The problem
Look below for the line holding "(0.026, 1.247), (0.066, 1.247), (0.066, 1.335)]" and the line holding "for i in range(sides)]". Repeat those two and everything between, exactly.

┄┄┄┄┄┄┄┄┄┄┄┄┄┄┄┄┄┄┄┄

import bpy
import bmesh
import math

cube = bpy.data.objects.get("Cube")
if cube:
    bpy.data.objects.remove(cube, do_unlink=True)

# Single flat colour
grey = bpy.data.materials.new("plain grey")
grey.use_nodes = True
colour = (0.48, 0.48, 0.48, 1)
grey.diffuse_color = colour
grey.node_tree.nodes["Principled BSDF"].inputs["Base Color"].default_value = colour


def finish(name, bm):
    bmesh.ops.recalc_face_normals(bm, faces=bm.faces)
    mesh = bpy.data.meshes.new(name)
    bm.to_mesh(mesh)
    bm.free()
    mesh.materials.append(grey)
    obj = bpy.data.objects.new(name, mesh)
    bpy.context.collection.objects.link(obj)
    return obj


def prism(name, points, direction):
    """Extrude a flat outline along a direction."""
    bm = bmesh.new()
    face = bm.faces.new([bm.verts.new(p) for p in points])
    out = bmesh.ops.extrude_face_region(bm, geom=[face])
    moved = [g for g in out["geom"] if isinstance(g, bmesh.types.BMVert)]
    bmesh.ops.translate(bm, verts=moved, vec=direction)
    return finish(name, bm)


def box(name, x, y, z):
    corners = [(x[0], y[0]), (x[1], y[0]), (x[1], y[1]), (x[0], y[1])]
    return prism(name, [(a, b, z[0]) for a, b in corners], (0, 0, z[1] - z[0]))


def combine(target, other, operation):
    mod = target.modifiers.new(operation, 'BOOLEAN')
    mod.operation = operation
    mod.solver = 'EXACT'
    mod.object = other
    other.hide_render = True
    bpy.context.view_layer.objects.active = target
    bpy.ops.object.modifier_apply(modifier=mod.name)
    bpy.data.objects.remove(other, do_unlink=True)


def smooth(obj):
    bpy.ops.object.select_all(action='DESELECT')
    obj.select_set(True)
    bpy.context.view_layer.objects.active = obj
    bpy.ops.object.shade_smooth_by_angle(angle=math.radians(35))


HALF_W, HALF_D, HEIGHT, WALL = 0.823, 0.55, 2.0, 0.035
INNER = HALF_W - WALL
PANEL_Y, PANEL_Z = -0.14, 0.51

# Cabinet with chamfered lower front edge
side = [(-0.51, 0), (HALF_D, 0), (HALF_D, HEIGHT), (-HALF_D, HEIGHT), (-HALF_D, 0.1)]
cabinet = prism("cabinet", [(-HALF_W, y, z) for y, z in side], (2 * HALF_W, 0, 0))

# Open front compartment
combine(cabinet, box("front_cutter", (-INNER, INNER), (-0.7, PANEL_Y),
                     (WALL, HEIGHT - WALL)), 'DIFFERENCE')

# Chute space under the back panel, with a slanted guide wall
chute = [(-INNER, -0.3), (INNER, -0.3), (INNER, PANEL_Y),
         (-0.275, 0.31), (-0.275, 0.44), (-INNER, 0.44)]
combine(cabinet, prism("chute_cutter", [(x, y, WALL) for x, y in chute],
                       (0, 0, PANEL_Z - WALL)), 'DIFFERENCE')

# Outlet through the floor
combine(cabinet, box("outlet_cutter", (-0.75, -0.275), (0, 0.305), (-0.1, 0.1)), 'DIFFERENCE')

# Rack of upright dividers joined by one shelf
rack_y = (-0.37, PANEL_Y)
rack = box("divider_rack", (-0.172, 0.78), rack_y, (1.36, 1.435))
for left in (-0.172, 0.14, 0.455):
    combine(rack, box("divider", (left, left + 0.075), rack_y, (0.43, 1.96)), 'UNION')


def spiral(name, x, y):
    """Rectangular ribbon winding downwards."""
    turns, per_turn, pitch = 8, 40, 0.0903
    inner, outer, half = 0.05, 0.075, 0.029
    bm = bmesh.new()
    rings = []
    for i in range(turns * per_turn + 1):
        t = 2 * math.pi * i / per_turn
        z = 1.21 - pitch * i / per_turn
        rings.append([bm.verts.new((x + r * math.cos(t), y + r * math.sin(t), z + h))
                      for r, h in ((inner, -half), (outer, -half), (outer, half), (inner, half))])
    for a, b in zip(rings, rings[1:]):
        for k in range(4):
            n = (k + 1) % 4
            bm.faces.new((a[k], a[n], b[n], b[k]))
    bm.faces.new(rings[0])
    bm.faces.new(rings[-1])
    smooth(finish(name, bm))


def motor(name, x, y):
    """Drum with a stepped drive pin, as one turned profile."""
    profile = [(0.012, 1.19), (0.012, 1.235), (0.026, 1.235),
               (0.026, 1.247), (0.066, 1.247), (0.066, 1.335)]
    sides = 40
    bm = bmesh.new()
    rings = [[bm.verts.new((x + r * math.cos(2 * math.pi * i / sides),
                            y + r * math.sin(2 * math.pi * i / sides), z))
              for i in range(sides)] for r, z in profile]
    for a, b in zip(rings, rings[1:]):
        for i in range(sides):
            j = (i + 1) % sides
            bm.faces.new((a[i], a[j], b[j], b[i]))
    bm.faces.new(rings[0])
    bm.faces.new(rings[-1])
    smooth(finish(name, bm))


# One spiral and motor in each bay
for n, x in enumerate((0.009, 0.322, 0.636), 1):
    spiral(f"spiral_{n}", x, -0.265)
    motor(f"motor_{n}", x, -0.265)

┄┄┄┄┄┄┄┄┄┄┄┄┄┄┄┄┄┄┄┄

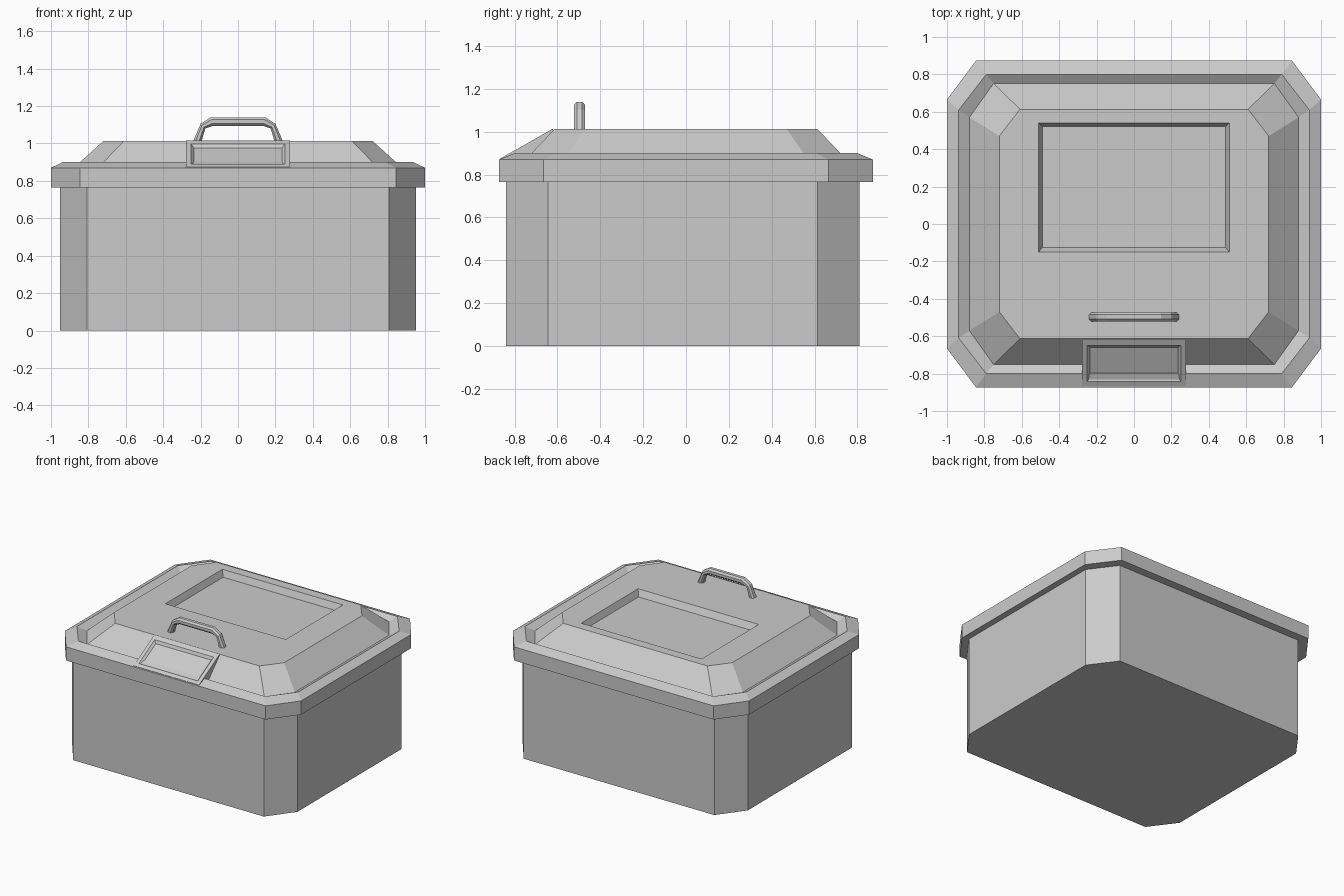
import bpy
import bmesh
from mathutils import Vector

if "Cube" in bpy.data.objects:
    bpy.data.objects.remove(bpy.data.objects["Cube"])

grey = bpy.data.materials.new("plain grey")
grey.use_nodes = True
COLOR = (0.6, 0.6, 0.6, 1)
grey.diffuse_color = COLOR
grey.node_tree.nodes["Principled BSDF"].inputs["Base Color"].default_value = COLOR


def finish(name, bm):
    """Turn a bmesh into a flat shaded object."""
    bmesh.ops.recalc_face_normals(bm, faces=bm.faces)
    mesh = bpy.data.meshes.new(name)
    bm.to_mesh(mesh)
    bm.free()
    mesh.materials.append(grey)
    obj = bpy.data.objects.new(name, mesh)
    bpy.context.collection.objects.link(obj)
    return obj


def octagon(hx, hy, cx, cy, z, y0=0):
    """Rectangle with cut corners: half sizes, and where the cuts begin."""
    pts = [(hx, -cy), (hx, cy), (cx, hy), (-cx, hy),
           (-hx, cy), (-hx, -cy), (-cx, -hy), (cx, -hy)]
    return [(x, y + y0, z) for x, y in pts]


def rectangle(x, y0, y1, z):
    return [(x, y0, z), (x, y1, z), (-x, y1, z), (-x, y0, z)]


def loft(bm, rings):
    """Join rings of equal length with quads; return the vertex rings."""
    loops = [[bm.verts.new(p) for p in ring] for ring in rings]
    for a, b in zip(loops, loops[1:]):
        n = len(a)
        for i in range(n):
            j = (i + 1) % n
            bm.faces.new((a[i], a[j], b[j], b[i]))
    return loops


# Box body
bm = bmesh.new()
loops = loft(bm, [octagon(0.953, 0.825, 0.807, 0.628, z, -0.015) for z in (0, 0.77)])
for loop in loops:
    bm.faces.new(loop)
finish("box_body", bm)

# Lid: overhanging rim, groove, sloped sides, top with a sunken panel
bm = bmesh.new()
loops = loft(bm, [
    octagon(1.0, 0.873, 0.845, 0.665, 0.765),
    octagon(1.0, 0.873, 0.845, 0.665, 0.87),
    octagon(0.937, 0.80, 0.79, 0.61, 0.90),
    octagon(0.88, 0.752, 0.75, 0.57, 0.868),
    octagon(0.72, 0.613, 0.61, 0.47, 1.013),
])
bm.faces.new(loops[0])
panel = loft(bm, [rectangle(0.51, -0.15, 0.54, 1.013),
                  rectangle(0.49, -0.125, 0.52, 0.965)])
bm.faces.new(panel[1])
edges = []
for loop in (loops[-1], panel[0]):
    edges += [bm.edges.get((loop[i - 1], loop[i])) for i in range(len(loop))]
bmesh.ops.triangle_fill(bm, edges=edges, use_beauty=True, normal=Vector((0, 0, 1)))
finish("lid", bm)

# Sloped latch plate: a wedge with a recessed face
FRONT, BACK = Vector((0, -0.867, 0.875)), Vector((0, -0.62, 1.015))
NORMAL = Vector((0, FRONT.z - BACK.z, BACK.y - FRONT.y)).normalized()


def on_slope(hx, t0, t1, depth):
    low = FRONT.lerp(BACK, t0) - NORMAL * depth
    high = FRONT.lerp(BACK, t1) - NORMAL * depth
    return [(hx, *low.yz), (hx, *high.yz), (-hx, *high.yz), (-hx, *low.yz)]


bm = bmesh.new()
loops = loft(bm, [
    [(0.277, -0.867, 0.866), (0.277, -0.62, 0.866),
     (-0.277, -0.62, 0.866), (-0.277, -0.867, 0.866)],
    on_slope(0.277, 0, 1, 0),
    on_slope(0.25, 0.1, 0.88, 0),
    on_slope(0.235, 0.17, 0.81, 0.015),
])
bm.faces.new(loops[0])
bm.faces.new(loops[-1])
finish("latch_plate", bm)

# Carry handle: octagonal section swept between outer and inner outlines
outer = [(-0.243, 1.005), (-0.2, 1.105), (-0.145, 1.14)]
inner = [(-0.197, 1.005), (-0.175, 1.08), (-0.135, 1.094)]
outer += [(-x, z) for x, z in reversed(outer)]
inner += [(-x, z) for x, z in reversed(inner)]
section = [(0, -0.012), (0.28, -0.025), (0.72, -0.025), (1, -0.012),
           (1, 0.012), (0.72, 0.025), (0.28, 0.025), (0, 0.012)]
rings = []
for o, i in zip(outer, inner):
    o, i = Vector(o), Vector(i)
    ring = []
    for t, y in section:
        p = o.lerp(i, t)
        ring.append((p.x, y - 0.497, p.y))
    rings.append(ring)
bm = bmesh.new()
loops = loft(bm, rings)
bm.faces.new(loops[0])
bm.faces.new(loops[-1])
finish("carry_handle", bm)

┄┄┄┄┄┄┄┄┄┄┄┄┄┄┄┄┄┄┄┄

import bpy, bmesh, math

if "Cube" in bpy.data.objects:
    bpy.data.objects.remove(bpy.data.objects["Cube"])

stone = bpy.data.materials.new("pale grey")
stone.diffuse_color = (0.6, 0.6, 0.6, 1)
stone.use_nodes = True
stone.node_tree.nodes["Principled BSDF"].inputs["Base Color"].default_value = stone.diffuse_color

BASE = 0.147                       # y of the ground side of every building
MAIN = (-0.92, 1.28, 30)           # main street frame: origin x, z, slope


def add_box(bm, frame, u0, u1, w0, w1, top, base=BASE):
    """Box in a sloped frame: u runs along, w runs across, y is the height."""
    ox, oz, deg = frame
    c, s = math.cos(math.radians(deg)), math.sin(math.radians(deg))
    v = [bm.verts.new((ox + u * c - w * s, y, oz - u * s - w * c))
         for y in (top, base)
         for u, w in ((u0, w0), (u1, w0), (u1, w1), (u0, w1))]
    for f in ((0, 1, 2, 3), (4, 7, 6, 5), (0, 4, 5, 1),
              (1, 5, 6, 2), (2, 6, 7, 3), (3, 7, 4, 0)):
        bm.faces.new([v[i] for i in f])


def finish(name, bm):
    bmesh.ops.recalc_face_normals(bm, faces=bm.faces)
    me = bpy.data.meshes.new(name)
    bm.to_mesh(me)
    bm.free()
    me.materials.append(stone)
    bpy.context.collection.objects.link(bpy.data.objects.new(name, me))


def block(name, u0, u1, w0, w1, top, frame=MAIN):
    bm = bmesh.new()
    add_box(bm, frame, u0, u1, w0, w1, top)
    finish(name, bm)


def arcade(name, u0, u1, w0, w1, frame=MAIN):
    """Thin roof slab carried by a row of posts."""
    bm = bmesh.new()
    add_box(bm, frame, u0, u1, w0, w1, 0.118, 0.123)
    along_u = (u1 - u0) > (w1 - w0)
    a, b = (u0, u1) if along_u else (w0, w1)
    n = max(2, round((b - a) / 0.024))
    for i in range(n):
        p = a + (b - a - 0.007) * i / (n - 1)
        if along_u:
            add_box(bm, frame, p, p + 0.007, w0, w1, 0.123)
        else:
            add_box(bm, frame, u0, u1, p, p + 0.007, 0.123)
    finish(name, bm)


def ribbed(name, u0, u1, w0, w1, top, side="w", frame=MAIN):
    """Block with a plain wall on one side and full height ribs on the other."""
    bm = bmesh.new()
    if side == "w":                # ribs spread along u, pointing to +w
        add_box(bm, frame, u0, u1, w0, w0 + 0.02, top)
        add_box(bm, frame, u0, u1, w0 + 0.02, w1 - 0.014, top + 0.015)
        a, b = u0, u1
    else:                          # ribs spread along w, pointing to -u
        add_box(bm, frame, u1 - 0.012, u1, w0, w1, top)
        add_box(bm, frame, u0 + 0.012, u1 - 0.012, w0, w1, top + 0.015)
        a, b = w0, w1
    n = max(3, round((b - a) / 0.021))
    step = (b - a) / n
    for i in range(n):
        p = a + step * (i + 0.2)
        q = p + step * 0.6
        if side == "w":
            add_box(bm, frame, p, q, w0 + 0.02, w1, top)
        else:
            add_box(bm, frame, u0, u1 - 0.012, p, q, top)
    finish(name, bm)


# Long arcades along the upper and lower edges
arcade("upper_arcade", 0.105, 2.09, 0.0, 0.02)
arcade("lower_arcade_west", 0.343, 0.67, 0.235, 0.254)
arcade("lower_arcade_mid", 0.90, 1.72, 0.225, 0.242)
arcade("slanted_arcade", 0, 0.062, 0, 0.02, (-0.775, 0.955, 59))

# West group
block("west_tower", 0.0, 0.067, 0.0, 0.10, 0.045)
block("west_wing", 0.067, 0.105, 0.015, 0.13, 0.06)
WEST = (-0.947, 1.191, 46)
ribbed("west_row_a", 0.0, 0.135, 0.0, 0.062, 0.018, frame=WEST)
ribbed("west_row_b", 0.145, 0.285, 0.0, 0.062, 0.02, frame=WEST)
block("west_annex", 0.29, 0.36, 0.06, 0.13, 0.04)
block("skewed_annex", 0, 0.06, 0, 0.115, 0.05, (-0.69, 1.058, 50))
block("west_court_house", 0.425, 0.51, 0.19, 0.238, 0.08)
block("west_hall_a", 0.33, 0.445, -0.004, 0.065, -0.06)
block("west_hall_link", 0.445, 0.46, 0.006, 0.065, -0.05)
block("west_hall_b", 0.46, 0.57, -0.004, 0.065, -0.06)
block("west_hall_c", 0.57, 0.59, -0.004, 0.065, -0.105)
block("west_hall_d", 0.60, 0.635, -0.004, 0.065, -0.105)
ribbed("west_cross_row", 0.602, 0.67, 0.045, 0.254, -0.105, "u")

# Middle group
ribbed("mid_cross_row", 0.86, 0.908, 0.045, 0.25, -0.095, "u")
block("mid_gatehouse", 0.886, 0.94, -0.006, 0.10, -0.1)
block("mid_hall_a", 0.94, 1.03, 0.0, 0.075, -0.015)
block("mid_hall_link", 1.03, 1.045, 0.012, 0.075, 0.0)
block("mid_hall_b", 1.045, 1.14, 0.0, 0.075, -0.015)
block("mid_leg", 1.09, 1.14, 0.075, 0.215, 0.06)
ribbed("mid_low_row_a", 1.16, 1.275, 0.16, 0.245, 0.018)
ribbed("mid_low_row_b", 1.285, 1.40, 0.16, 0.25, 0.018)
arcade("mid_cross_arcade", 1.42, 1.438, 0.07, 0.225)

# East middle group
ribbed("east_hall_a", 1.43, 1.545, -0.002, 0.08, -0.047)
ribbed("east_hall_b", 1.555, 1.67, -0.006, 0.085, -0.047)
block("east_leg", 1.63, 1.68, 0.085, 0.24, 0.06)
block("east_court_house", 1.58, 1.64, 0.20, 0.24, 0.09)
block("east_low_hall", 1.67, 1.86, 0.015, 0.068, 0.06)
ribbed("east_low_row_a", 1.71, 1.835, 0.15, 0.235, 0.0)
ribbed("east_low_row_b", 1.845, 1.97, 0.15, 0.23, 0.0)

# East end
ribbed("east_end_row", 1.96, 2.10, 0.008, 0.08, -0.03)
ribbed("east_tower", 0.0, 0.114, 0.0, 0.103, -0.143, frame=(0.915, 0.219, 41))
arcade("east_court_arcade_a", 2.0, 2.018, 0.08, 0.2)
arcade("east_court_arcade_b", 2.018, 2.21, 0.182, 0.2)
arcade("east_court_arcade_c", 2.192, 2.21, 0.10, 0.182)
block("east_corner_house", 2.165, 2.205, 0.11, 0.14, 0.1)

┄┄┄┄┄┄┄┄┄┄┄┄┄┄┄┄┄┄┄┄

Written answer
               (0.026, 1.247), (0.066, 1.247), (0.066, 1.335)]
    sides = 40
    bm = bmesh.new()
    rings = [[bm.verts.new((x + r * math.cos(2 * math.pi * i / sides),
                            y + r * math.sin(2 * math.pi * i / sides), z))
              for i in range(sides)] for r, z in profile]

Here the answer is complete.